One aspect of estate planning is advanced directive documentation. Advance directives are written preferences for medical care when you are unable to make medical decisions independently. One important advanced directive is a living will. A living will specifies your desires for medical treatments if you are unable to communicate your desires. Read to learn more about living wills and how to create one as part of your estate planning documentation.
What is a living will?
A living will establishes someone’s wishes for medical care and treatment if they cannot communicate their needs. Typical situations where a living will may be beneficial are in a coma, badly injured, terminally ill, or in the late stages of dementia. In addition, having a living will helps your loved ones make better medical decisions on your behalf.
Elements of a living will
There are several elements you should include in a living will. You will want to think about particular treatments and procedures you are willing to undergo and which ones you are not. Also, it is essential to think about your desires when you are nearing the end of your life. Do you value life preservation or self-sufficiency? Do you want specific treatments based on your prognosis? Answering these sometimes difficult questions will lead to better decisions in the future.
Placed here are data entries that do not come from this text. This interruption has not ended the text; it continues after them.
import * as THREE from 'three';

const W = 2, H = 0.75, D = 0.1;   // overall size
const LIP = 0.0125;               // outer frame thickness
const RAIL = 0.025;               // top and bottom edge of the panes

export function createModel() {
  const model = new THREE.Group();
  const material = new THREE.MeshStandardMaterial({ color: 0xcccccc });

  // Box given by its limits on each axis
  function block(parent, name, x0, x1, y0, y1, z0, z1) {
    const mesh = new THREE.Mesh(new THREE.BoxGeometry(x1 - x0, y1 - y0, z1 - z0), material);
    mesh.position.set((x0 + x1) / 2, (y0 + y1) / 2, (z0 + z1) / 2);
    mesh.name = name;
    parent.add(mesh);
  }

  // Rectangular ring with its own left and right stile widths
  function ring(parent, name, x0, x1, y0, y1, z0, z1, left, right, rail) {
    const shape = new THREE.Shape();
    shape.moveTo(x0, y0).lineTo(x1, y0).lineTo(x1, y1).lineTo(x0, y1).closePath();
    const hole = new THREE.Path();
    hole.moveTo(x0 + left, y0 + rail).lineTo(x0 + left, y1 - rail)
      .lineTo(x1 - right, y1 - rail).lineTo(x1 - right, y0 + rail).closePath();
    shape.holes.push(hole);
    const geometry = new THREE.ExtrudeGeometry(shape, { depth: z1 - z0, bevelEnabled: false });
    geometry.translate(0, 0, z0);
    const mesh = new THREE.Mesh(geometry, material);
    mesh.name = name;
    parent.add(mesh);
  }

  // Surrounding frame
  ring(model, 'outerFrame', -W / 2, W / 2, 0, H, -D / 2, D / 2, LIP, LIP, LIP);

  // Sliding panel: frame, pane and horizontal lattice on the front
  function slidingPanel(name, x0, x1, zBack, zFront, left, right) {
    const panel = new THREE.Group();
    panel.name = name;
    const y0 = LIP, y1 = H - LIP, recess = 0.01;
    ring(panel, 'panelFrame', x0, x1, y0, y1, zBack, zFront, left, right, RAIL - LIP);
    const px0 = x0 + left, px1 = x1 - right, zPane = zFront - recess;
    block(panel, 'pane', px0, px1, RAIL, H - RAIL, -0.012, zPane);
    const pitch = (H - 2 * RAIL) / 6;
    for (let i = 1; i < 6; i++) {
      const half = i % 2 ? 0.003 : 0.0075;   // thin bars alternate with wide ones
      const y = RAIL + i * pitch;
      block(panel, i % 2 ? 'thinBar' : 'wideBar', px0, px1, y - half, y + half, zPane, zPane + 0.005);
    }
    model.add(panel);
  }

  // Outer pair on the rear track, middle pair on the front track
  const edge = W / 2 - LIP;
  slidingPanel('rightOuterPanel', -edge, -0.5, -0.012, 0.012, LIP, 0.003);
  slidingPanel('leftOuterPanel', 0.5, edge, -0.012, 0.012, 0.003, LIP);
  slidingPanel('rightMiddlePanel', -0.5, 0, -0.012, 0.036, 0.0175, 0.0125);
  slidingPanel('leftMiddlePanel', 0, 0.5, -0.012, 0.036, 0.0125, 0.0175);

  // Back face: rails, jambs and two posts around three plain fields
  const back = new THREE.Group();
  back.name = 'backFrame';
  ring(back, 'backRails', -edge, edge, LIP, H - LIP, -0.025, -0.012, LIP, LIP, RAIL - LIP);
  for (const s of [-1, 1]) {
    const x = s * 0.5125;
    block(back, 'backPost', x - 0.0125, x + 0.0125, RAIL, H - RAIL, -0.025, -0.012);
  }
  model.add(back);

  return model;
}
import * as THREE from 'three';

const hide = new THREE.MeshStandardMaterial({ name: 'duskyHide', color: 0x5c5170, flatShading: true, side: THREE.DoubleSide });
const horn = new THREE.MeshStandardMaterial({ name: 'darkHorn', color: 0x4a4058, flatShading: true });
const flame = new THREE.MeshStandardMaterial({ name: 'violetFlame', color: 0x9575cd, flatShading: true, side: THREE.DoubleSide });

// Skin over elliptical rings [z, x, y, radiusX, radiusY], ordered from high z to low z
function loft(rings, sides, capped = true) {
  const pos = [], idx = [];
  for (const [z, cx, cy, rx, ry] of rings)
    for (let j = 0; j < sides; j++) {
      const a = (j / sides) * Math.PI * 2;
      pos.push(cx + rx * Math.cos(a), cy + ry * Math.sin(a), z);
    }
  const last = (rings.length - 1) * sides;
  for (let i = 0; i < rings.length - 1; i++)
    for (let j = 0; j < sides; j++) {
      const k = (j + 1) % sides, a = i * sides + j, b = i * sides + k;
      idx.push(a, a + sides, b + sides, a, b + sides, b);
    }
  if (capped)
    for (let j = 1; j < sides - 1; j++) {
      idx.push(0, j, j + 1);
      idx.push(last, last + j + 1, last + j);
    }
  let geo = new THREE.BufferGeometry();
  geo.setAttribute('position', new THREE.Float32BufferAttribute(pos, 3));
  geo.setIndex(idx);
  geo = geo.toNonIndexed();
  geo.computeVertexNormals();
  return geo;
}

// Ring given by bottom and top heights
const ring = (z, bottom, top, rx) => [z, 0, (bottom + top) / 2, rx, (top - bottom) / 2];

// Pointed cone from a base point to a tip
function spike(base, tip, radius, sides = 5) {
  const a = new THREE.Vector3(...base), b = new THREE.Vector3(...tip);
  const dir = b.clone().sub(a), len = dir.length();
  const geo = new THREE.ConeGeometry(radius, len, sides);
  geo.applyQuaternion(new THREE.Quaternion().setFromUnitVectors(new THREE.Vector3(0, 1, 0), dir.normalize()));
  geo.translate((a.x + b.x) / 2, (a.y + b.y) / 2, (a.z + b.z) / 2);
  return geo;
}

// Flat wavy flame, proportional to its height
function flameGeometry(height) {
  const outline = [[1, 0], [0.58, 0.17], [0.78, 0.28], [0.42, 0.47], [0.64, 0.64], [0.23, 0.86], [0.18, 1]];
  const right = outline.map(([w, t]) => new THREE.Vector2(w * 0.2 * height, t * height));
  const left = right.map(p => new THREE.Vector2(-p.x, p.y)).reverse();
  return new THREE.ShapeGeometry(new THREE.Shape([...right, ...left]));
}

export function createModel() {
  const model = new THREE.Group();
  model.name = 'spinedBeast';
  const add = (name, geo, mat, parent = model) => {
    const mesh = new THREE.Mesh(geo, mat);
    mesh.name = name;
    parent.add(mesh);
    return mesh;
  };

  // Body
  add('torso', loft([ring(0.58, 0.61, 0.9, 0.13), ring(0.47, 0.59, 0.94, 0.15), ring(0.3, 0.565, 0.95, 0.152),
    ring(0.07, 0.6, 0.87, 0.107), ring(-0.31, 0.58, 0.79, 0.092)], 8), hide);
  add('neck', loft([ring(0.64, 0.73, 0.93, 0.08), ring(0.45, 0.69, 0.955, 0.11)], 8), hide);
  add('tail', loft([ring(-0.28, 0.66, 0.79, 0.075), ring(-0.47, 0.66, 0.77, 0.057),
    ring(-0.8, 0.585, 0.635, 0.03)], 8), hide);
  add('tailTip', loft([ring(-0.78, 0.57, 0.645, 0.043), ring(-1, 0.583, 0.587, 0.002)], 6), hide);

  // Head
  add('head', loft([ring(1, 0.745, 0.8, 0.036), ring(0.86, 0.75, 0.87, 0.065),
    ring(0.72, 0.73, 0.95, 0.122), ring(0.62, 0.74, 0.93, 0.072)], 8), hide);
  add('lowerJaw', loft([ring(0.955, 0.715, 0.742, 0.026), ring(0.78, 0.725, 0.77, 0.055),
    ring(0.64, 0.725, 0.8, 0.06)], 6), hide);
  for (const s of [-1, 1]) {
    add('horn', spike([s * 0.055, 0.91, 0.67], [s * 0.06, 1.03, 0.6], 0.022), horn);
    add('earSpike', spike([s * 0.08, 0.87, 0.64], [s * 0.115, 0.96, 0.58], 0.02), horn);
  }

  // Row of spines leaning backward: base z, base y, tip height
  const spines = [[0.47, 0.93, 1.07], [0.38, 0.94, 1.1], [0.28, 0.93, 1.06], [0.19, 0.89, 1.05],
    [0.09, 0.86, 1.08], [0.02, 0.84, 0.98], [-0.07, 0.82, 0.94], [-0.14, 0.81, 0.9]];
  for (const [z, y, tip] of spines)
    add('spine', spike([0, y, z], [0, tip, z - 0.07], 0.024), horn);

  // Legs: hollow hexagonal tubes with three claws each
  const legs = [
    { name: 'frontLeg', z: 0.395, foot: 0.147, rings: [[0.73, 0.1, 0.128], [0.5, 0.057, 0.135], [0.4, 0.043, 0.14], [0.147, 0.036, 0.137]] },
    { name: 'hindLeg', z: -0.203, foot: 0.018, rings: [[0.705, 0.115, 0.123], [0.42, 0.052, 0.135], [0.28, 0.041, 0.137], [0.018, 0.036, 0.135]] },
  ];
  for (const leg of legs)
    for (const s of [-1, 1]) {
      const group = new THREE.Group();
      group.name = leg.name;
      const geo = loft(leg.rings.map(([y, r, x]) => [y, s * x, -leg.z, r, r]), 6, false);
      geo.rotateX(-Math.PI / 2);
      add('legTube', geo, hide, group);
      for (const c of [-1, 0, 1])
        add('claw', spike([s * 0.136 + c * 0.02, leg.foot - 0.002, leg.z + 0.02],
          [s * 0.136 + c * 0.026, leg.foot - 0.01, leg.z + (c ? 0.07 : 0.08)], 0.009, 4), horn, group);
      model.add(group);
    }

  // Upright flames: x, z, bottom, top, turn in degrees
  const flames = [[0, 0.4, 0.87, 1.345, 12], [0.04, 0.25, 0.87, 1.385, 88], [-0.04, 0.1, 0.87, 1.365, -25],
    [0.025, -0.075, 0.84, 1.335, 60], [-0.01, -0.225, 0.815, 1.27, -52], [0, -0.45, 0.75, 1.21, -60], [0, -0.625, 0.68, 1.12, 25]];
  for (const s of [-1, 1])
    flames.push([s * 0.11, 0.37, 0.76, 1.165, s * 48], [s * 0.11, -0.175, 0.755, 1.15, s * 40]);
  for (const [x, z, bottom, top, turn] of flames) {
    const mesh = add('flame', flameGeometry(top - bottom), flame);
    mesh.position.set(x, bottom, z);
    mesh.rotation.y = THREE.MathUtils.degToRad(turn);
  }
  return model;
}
Preferences for medical treatments
You will want to specify your desires regarding the use of life support equipment like feeding tubes, ventilators, and dialysis in your living will. If you wish to have this type of equipment used, you will want to specify the duration you would like to remain on life support equipment.
You should include your preferences on antibiotics and antiviral medications in your living will. You can also specify your preferences regarding hospice care and comfort when facing a terminal diagnosis.
If you wish to donate your organs, it’s advisable to include this in your living will. You can also specify whether you want to donate your body to science.
Do Not Resuscitate and Do Not Incubate orders
While Do Not Resuscitate (DNR) and Do Not Incubate (DNI) orders are typically specified in your medical records, you can also include this information in your living will. However, make sure your health care physicians are aware of these orders so they can add the information to your medical file.
Creating a living will
In Florida, a living will must be signed by the person seeking treatment and two witnesses. One witness cannot be a spouse or blood relative. While it’s not necessary for a living will to be notarized in Florida, it is beneficial. Once a living will is created, you’ll need to send copies to your medical care team, and you should also keep a copy for yourself in a safe place. Also, discuss your living will and desires for medical treatment with your family so everyone is on the same page.
Choose the Boutty Law Firm for estate planning
A living will is one aspect of your estate planning documentation and should be updated every ten years. At the Boutty Law Firm, we assist clients in all aspects of estate planning, including creating legally binding living wills and last wills. We serve all of Central Florida. Visit our office in Maitland, or call 407-622-1395 to schedule a consultation.